Posted on: December 9, 2015

Subdividing a property involves splitting it up into two or more units or lots. For many, the purpose is to sell or lease some or all of the units, or divide the property up among multiple owners or family members. Florida has its own unique regulations involving property subdivision. During the process of planning out your property subdivision, it’s a good idea to get advice from a South Florida residential real estate attorney who can inform you about specific issues that you need to be aware of and to avoid being fined.

Zoning must be determined for the property

The minimum lot size based on the property’s land use classification must be determined before you subdivide it, and your subdivisions must meet that minimum. You will need to submit an application to your county’s zoning authority, and it may take a few weeks to be processed.

If you plan on constructing new units, you need to determine whether or not your lot is buildable. If it is buildable, you will need to obtain a building permit before you start construction. Depending on the size and complexity of your subdivision project, you may need to obtain additional permits.

Subdivision projects can be complicated

Subdivisions can be complicated, especially larger projects involving the construction of many units at once with roadways, ponds, pools, and other features. Regardless of the size of your project, it’s helpful to get the assistance of a South Florida residential real estate attorney before you start.

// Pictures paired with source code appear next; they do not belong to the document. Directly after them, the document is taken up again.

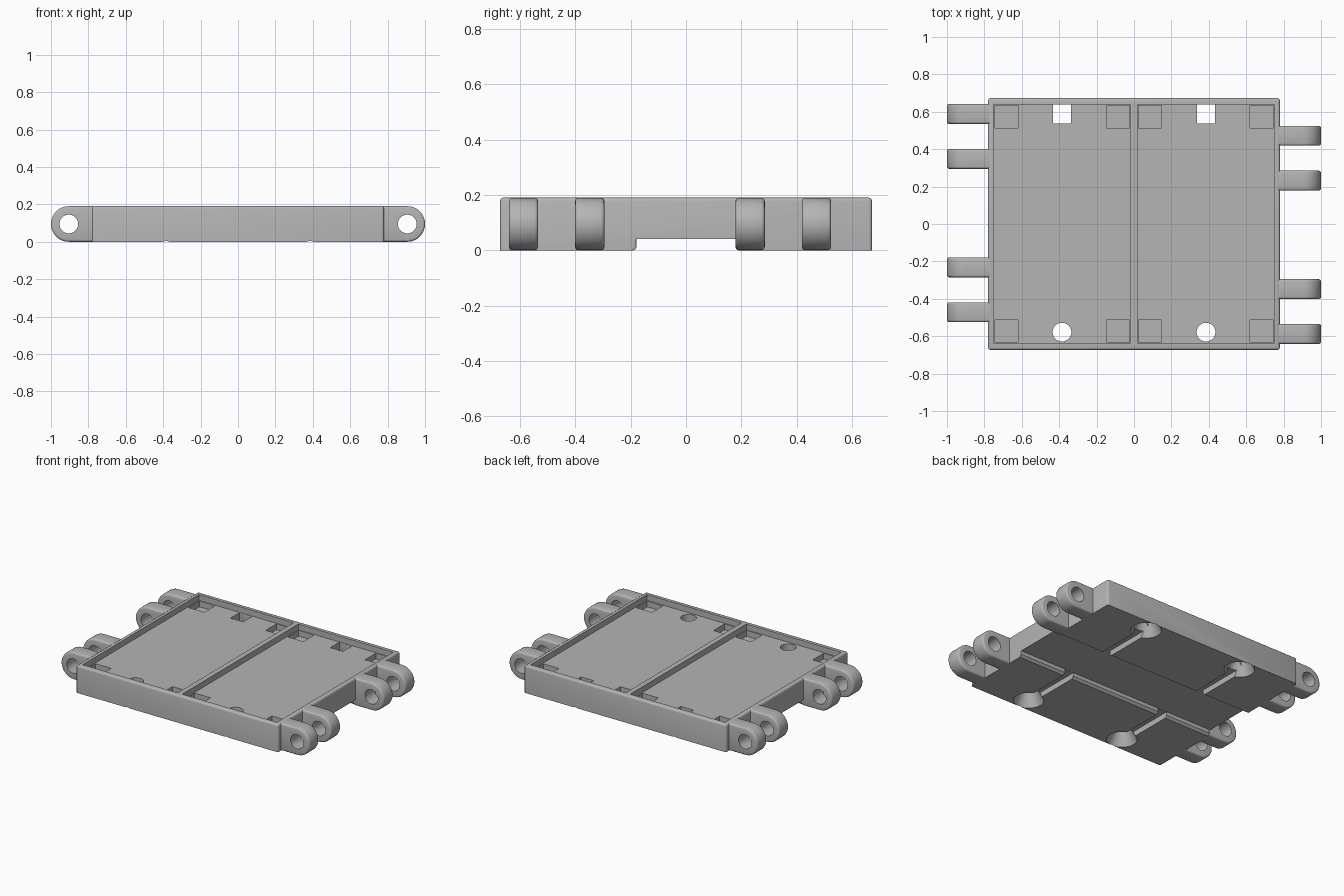
import bpy, bmesh, math
from mathutils import Matrix, Vector

if "Cube" in bpy.data.objects:
    bpy.data.objects.remove(bpy.data.objects["Cube"], do_unlink=True)

GREY = (0.46, 0.46, 0.46, 1)
mat = bpy.data.materials.new("mid grey")
mat.use_nodes = True
mat.diffuse_color = GREY
mat.node_tree.nodes["Principled BSDF"].inputs["Base Color"].default_value = GREY

W, D, H = 0.78, 0.673, 0.19      # half width, half depth, height
FLOOR = 0.15                     # tray floor height


def finish(name, bm):
    me = bpy.data.meshes.new(name)
    bmesh.ops.recalc_face_normals(bm, faces=bm.faces)
    bm.to_mesh(me)
    bm.free()
    me.materials.append(mat)
    ob = bpy.data.objects.new(name, me)
    bpy.context.collection.objects.link(ob)
    return ob


def box_bm(x0, x1, y0, y1, z0, z1):
    bm = bmesh.new()
    m = Matrix.Translation(((x0 + x1) / 2, (y0 + y1) / 2, (z0 + z1) / 2))
    bmesh.ops.create_cube(bm, size=1, matrix=m @ Matrix.Diagonal((x1 - x0, y1 - y0, z1 - z0, 1)))
    return bm


def box(name, *lims):
    return finish(name, box_bm(*lims))


def cone(name, loc, r1, r2, depth, rot=Matrix()):
    bm = bmesh.new()
    bmesh.ops.create_cone(bm, cap_ends=True, segments=40, radius1=r1, radius2=r2,
                          depth=depth, matrix=Matrix.Translation(loc) @ rot)
    return finish(name, bm)


def prism(name, points, axis, length):
    """Extrude a closed outline along an axis."""
    bm = bmesh.new()
    face = bm.faces.new([bm.verts.new(p) for p in points])
    ext = bmesh.ops.extrude_face_region(bm, geom=[face])
    moved = [v for v in ext["geom"] if isinstance(v, bmesh.types.BMVert)]
    bmesh.ops.translate(bm, verts=moved, vec=Vector(axis) * length)
    return bm


def select_only(ob):
    bpy.ops.object.select_all(action='DESELECT')
    ob.select_set(True)
    bpy.context.view_layer.objects.active = ob


def cut(ob, cutters):
    select_only(ob)
    for c in cutters:
        mod = ob.modifiers.new("cut", 'BOOLEAN')
        mod.operation, mod.solver, mod.object = 'DIFFERENCE', 'EXACT', c
        bpy.ops.object.modifier_apply(modifier=mod.name)
        bpy.data.objects.remove(c, do_unlink=True)


def smooth(ob):
    select_only(ob)
    bpy.ops.object.shade_smooth_by_angle(angle=math.radians(35))


# Tray block with rounded top and vertical edges
bm = box_bm(-W, W, -D, D, 0, H)
edges = [e for e in bm.edges if max(v.co.z for v in e.verts) > H / 2]
bmesh.ops.bevel(bm, geom=edges, offset=0.012, segments=3, profile=0.5, affect='EDGES')
tray = finish("tray", bm)

cutters = []
for s in (-1, 1):
    # Sunken floor on each side of the divider
    a, b = sorted((s * 0.018, s * 0.75))
    cutters.append(box("floor_cutter", a, b, -0.64, 0.64, FLOOR, 0.3))
    # Shallow square pockets in the floor corners
    for inner, outer in ((0.024, 0.146), (0.62, 0.742)):
        a, b = sorted((s * inner, s * outer))
        for y in (-0.572, 0.574):
            cutters.append(box("pocket_cutter", a, b, y - 0.06, y + 0.06, FLOOR - 0.04, 0.17))

# Channel under the middle, with chamfered lips
lip, half, top = 0.195, 0.18, 0.04
outline = [(-1, -lip - 0.02, -0.02), (-1, lip + 0.02, -0.02), (-1, lip, 0), (-1, half, 0.015),
           (-1, half, top), (-1, -half, top), (-1, -half, 0.015), (-1, -lip, 0)]
cutters.append(finish("channel_cutter", prism("channel", outline, (1, 0, 0), 2)))

for x in (-0.385, 0.385):
    # Grooves joining the channel to the holes
    cutters.append(box("groove_cutter", x - 0.035, x + 0.035, -0.56, 0.56, -0.05, top - 0.001))
    # Countersinks, then a round front hole and a square back hole
    for y in (-0.578, 0.578):
        cutters.append(cone("sink_cutter", (x, y, 0.04), 0.102, 0.052, 0.1))
    cutters.append(cone("round_cutter", (x, -0.578, 0.1), 0.05, 0.05, 0.4))
    cutters.append(box("square_cutter", x - 0.049, x + 0.049, 0.537, 0.638, -0.1, 0.3))
cut(tray, cutters)
smooth(tray)

# Hinge lugs: rounded tongues with a bore, staggered on the two sides
R, CX = H / 2, 0.905
TURN = Matrix.Rotation(math.pi / 2, 4, 'X')
for side, label in ((1, "left"), (-1, "right")):
    for i, y in enumerate((0.472, 0.232, -0.348, -0.588)):
        yc, hw = side * y, 0.053
        arc = [math.radians(-90 + 180 * k / 24) for k in range(25)]
        pts = [(side * (CX + R * math.cos(t)), yc - hw, R + R * math.sin(t)) for t in arc]
        pts += [(side * 0.772, yc - hw, H), (side * 0.772, yc - hw, 0)]
        bm = prism("lug", pts, (0, 1, 0), 2 * hw)
        rim = [e for e in bm.edges if abs(e.verts[0].co.y - e.verts[1].co.y) < 1e-5
               and max(abs(v.co.x) for v in e.verts) > 0.8]
        bmesh.ops.bevel(bm, geom=rim, offset=0.012, segments=3, profile=0.5, affect='EDGES')
        lug = finish(f"{label}_hinge_lug_{i + 1}", bm)
        cut(lug, [cone("bore_cutter", (side * CX, yc, R), 0.05, 0.05, 0.3, TURN)])
        smooth(lug)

Your attorney can assist you with many aspects of your subdivision including contacting the appropriate authorities to obtain the necessary permits and filing applications accurately to ensure that your project will be approved.

Plan out your project thoroughly and get the permits you need

If you reside in Broward County, a permit is required for most types of construction projects and subdivisions. It’s essential that you get the appropriate permit for your subdivision project, and also hire contractors who are licensed by your county to perform the work that you need.

Neglecting to do so can have significant financial consequences; for example you may be required to pay fines. In some cases you may even have to pay for an engineer to dismantle your work, and this can be quite costly.

To learn more about property subdivisions in Florida and to get professional advice about your specific plans, contact Mark Schecter, a leading South Florida residential real estate lawyer today by calling (954) 779-7009.